Getting Buzzed



Energy Drinks – What You Don’t Know Can Hurt You

Energy drinks are “dietary supplements” they are not food.  And as such, they do not require FDA approval before marketing.  “Bigger – Better – Faster – Stronger” An energy drink can make almost any claim about effects or performance as long as they do not claim to treat, prevent or cure a disease.  And the claims they do make, do not have to be scientifically proven.

Caffeine is a stimulant that, in high doses, can cause increases in blood pressure, irregular heartbeat, anxiety and even panic attacks.

There is no limit on the amount of caffeine an energy drink can legally contain.  While caffeine is a substance that can be intentionally added to a drink, there are other stimulants such as guarana, yerba mate, bitter orange extract and kola nut extract which are also stimulants.

The tricky thing is, caffeine and other stimulant ingredients are often listed as part of an “energy blend,” making it difficult to determine just how much a drink contains.  What exactly is 1870mg of “energy blend”?

What it may be is a whole lotta trouble! 


Just how much caffeine is in that Venti Mocha, Double-Shot Semi-dry Macchiato?

We strongly recommend that most everyone not consume more than 300-400 mg of caffeine, from all sources, per day.  Here’s a chart with the caffeine content of some common beverages.  For other foods or drinks, check out CaffeineInformer





Caffeine Content

Amount Required to  Reach Caffeine Limit

“Typical” regular coffee 65 – 120 mg per 8 oz cup 3 – 5 cups
Redline Extreme 316 mg per 8 oz bottle 1 bottle
Starbucks brewed coffee 330 mg  per “Grande” (16 oz) 1 cup
Monster 160 mg per 16 oz can 2 cans
Spike Shooter 300 mg per 8.4 oz can 1 can
Red Bull 80 mg per8 oz 4 cans
5 Hour Energy shot The company does not reveal caffeine content Less than 1? Unknown
Black tea 50 mg per 8 oz cup 6 cups
FRS Energy drink 48 mg per 8.4 oz can 6 cans



There’s a lot of myths about caffeine and energy drinks’ affects on adults.  Consider the following information and incorporate it into your daily living.

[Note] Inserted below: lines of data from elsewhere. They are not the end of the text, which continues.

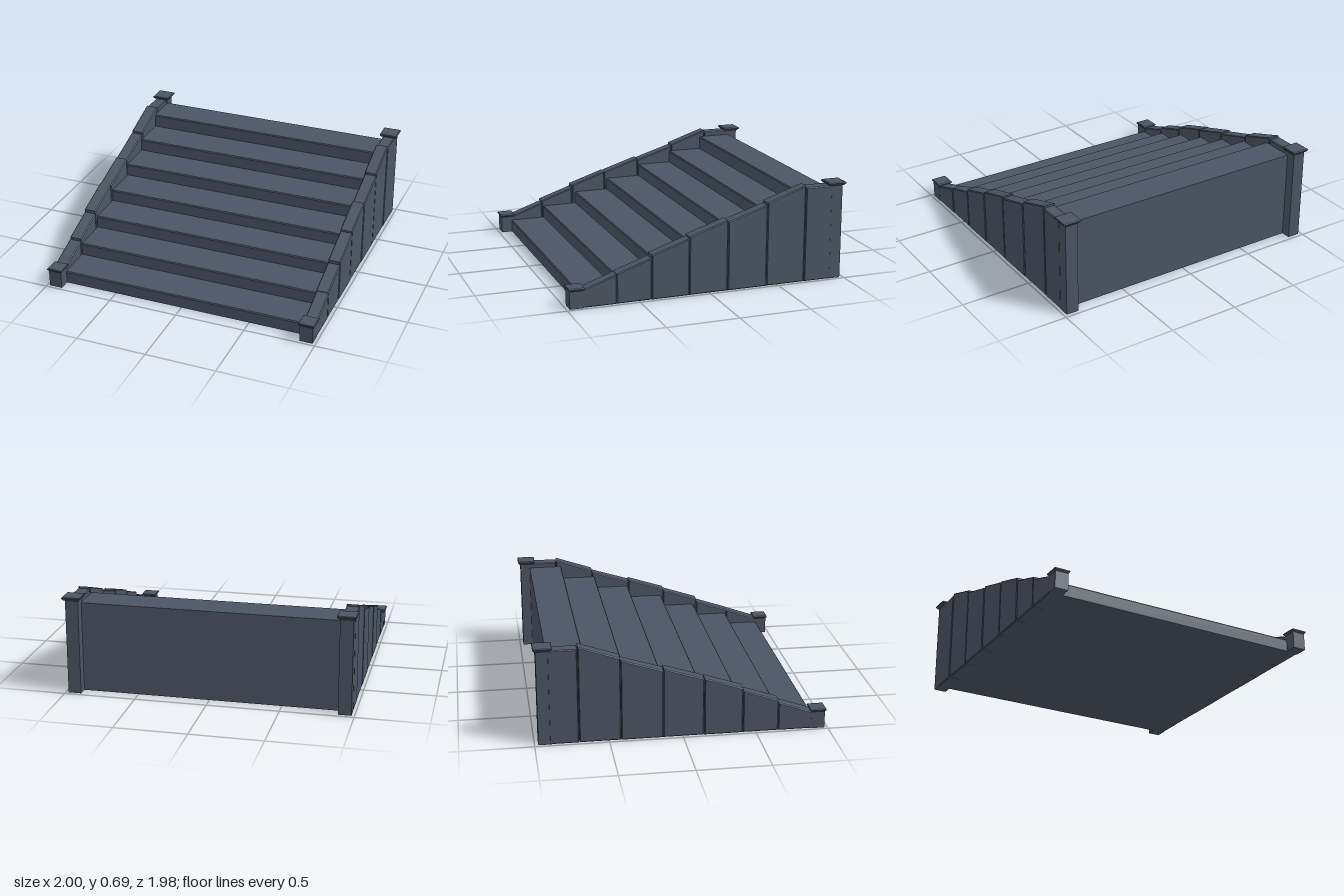
import * as THREE from 'three';

const material = new THREE.MeshStandardMaterial({ color: 0x4b5565, flatShading: true });

// Extrudes a (z, y) outline across x, centred on cx.
function slab(name, points, width, cx, bevel) {
  const shape = new THREE.Shape(points.map(([z, y]) => new THREE.Vector2(z, y)));
  const geometry = new THREE.ExtrudeGeometry(shape, {
    depth: width - 2 * bevel,
    bevelEnabled: bevel > 0,
    bevelThickness: bevel,
    bevelSize: bevel,
    bevelOffset: -bevel,
    bevelSegments: 1,
  });
  geometry.translate(0, 0, bevel - width / 2);
  geometry.rotateY(-Math.PI / 2);
  const mesh = new THREE.Mesh(geometry, material);
  mesh.name = name;
  mesh.position.x = cx;
  return mesh;
}

// Square post with a thin cap flared outward from below.
function post(name, x, z, size, height, capSize) {
  const group = new THREE.Group();
  group.name = name;
  const shaft = new THREE.Mesh(new THREE.BoxGeometry(size, height, size), material);
  shaft.name = name + 'Shaft';
  shaft.position.y = height / 2;
  const r = capSize / Math.SQRT2;
  const profile = [[0, -0.012], [r - 0.018, -0.012], [r, 0.003], [r, 0.009], [r - 0.005, 0.013], [0, 0.013]];
  const cap = new THREE.Mesh(
    new THREE.LatheGeometry(profile.map(([a, b]) => new THREE.Vector2(a, b)), 4, Math.PI / 4), material);
  cap.name = name + 'Cap';
  cap.position.y = height + 0.002;
  group.add(shaft, cap);
  group.position.set(x, 0, z);
  return group;
}

export function createModel() {
  const model = new THREE.Group();
  model.name = 'stoneStairs';

  // Solid flight of steps with chamfered tread edges
  const risers = [0.9, 0.645, 0.385, 0.125, -0.14, -0.4, -0.66];
  const treads = [0.09, 0.18, 0.27, 0.357, 0.447, 0.537, 0.633];
  const outline = [[-0.905, 0], [0.9, 0]];
  treads.forEach((y, i) => {
    if (i) outline.push([risers[i], treads[i - 1]]);
    outline.push([risers[i], y - 0.008], [risers[i] - 0.006, y]);
  });
  outline.push([-0.905, 0.633]);
  model.add(slab('steps', outline, 1.8, 0, 0));

  // Side wall blocks: front z, back z, top at front, top at back, settling of the left block
  const blocks = [
    [0.9, 0.657, 0.118, 0.203, 0],
    [0.655, 0.413, 0.221, 0.303, 0.015],
    [0.409, 0.146, 0.323, 0.41, 0.015],
    [0.143, -0.131, 0.407, 0.495, 0],
    [-0.134, -0.417, 0.484, 0.572, 0],
    [-0.42, -0.699, 0.588, 0.682, 0],
    [-0.703, -0.9, 0.668, 0.668, 0],
  ];
  for (const side of [-1, 1]) {
    const label = side > 0 ? 'left' : 'right';
    const wall = new THREE.Group();
    wall.name = label + 'Wall';
    blocks.forEach(([front, back, yFront, yBack, drop], i) => {
      const d = side > 0 ? drop : 0;
      const points = [[back, 0], [front, 0], [front, yFront - d], [back, yBack - d]];
      wall.add(slab('wallBlock' + (i + 1), points, 0.088, side * (0.936 - (i % 2) * 0.002), 0.006));
    });
    model.add(wall);

    // End posts
    model.add(post(label + 'FrontPost', side * 0.934, 0.932, 0.094, 0.126, 0.112));
    model.add(post(label + 'BackPost', side * 0.934, -0.93, 0.09, 0.675, 0.128));
  }
  return model;
}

TRUE or FALSE?  Caffeine in moderation is safe for most adults.  TRUE.  Up to 300 mg/day (about 3 small cups of regular coffee) is safe for most adults.  Children should limit caffeine to less than 100 mg/day (but why give kids caffeine anyway!)CAUTION: While most healthy people can tolerate 400mg caffeine per day, there have been rare cases of severe reactions to excess energy drinks, including stomach ulceration and bleeding, seizures, cardiac arrest and worsening of psychiatric conditions.
TRUE or FALSE?  I can drink coffee or energy drinks and fall asleep, so caffeine must not affect me.  FALSE.  The effects of caffeine can last 6 hours or more, and it can disturb sleep in different ways.  Studies show that even those who fall asleep easily after caffeine still have less restful, lower quality sleep.
TRUE or FALSE?  The B vitamins are the main source of energy in energy drinks.  FALSE.  The stimulating effects of caffeine, especially when combined with sugar, are the main sources of energy.  While B vitamins are necessary for energy metabolism, most Americans aren’t deficient in B vitamins, and excess B vitamins are usually excreted.
TRUE or FALSE?  There’s no problem drinking low-carb or sugar-free energy drinks FALSE.  Low-carb or sugar-free energy drinks contain caffeine, and excess caffeine can have negative effects.  The acid in energy drinks, like that in sodas and fruit drinks, can cause tooth erosion even without sugar.
TRUE or FALSE?  Drinking alcohol mixed with energy drinks will reduce the inebriating effects of alcohol.  FALSE.  Combining energy drinks and alcohol can make a person “feel” more sober (“wide-awake drunk”), leading them to take more risks such as driving under the influence, but it does not negate any of the effects of alcohol.


 If you’re going to consume Energy Drinks, do so safely…

  • Do not exceed 400mg total caffeine per day.
  • Read and understand warning labels.
  • Do not mix energy drinks with alcohol and with other stimulants.
  • Avoid energy drinks or any other caffeine sources within 6 hours before expected bedtime.
  • Don’t consume energy drinks during or immediately before exercising – drink water or sports drinks instead.
  • If you have hypertension or a heart condition, consult a health care practitioner before consuming energy drinks.